One of the key strengths associated with the mediation process is its flexibility. However, in my experience very few users of mediation choose to take control and design a process around their dispute rather than the other way around. Because whilst the tried and tested one day open-ended mediation model has proved highly successful over the years, there are times when a different approach may prove to be more effective, be that a time-limited mediation day or indeed a more flexible process conducted over a number of weeks. I have seen both approaches used over the last 12 months, and for the right cases they increase the likelihood of a successful outcome.
Time limited mediation
A good example of the time-limited approach was the NHS Litigation Authority pilot scheme that CEDR administered in 2014/15. When I was working on the set up of the Pilot I have to say that I was rather sceptical, believing that a time limitation would hamper the ability of the mediator to bring the parties together over what tended to be very emotional issues. In practice, however, my concerns proved unfounded; the process proved to be very effective, settlement rates were higher than the average and user satisfaction was considerable on all sides. The same has been the case on the time-limited commercial mediation that CEDR conducts under our Low Cost Mediation (125 Scheme). This allows for a maximum of 7 hours of mediation time for a fixed cost, and again the settlement rate has been impressive. As a result, we are increasingly seeing client law firms select this model repeatedly for more modest claims.
Flexible time frames
I’ve often thought that, on more complex matters or where the parties are geographically separated by large distances, the parties should work with the mediator to agree the most effective use of the mediation window. CEDR is often named, for instance, as the mediation provider in Information & Communications Technology (ICT) contracts that allow for a mediation window of circa 6 weeks. I have noticed that, as a first step, companies in this sector want to develop an action plan with the mediator on how best to use the window most effectively. They want to ensure that the mediator is fully briefed on the issues in dispute, and understands the parties’ respective positions and any technical aspects long before the face-to-face phase of the mediation takes place.
Last year, for example, we worked on a large and complex dispute between a European ICT vendor and their South American customer. The parties used the mediation window to maximum effect with a number of online briefings and individual sessions with the mediator long before all parties travelled to London for a mediation session (London remains a very popular venue for mediations even if the dispute has little or no connection with the UK). The result was that serious negotiations got underway almost immediately the parties gathered at the mediation session, and the matter settled comfortably before the end of the day.
Think about an adaptable process
My advice to users of mediation is: don’t be afraid to talk to stakeholders, the mediator and/or the mediation provider about customising the mediation process.

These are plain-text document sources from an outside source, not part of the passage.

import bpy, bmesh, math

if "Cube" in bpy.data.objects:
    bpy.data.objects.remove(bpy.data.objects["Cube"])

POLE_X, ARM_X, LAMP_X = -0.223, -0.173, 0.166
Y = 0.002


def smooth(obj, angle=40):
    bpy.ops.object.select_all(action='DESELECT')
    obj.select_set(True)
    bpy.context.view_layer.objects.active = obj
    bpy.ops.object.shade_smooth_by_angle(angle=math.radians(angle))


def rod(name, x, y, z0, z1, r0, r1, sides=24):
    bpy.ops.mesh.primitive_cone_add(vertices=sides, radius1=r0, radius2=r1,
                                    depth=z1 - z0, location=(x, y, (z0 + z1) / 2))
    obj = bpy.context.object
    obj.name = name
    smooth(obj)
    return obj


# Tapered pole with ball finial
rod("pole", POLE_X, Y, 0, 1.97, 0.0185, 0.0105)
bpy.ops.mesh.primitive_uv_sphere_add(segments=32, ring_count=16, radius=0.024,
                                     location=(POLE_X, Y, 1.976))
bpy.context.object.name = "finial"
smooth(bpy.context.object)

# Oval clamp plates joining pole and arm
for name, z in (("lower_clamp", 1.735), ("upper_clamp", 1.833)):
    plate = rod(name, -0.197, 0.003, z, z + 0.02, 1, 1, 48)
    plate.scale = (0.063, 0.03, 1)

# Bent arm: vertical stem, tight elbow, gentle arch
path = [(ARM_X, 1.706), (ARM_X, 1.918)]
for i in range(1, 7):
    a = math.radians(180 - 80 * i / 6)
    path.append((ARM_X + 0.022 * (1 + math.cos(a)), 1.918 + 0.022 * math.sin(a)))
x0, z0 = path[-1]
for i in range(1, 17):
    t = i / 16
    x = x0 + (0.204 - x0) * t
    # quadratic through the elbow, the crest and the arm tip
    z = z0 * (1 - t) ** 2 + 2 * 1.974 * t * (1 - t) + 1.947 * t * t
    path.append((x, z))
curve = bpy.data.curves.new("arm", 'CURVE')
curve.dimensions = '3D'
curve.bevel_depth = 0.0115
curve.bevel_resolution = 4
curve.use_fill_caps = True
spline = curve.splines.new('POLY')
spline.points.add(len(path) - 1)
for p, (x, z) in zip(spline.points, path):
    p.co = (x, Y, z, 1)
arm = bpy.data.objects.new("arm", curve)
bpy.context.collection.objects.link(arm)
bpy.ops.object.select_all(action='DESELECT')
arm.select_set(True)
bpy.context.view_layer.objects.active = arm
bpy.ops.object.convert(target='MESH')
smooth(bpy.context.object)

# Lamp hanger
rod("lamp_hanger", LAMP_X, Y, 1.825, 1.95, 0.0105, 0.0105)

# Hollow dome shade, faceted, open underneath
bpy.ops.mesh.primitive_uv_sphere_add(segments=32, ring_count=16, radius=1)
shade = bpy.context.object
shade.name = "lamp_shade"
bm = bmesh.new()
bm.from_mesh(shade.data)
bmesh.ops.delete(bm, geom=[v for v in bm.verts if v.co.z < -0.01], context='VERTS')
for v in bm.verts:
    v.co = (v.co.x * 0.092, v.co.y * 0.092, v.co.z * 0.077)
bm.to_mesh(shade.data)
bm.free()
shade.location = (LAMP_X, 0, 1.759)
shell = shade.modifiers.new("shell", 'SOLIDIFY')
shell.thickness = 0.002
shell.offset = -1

It could well save time and money as well as increasing the opportunities for a successful outcome.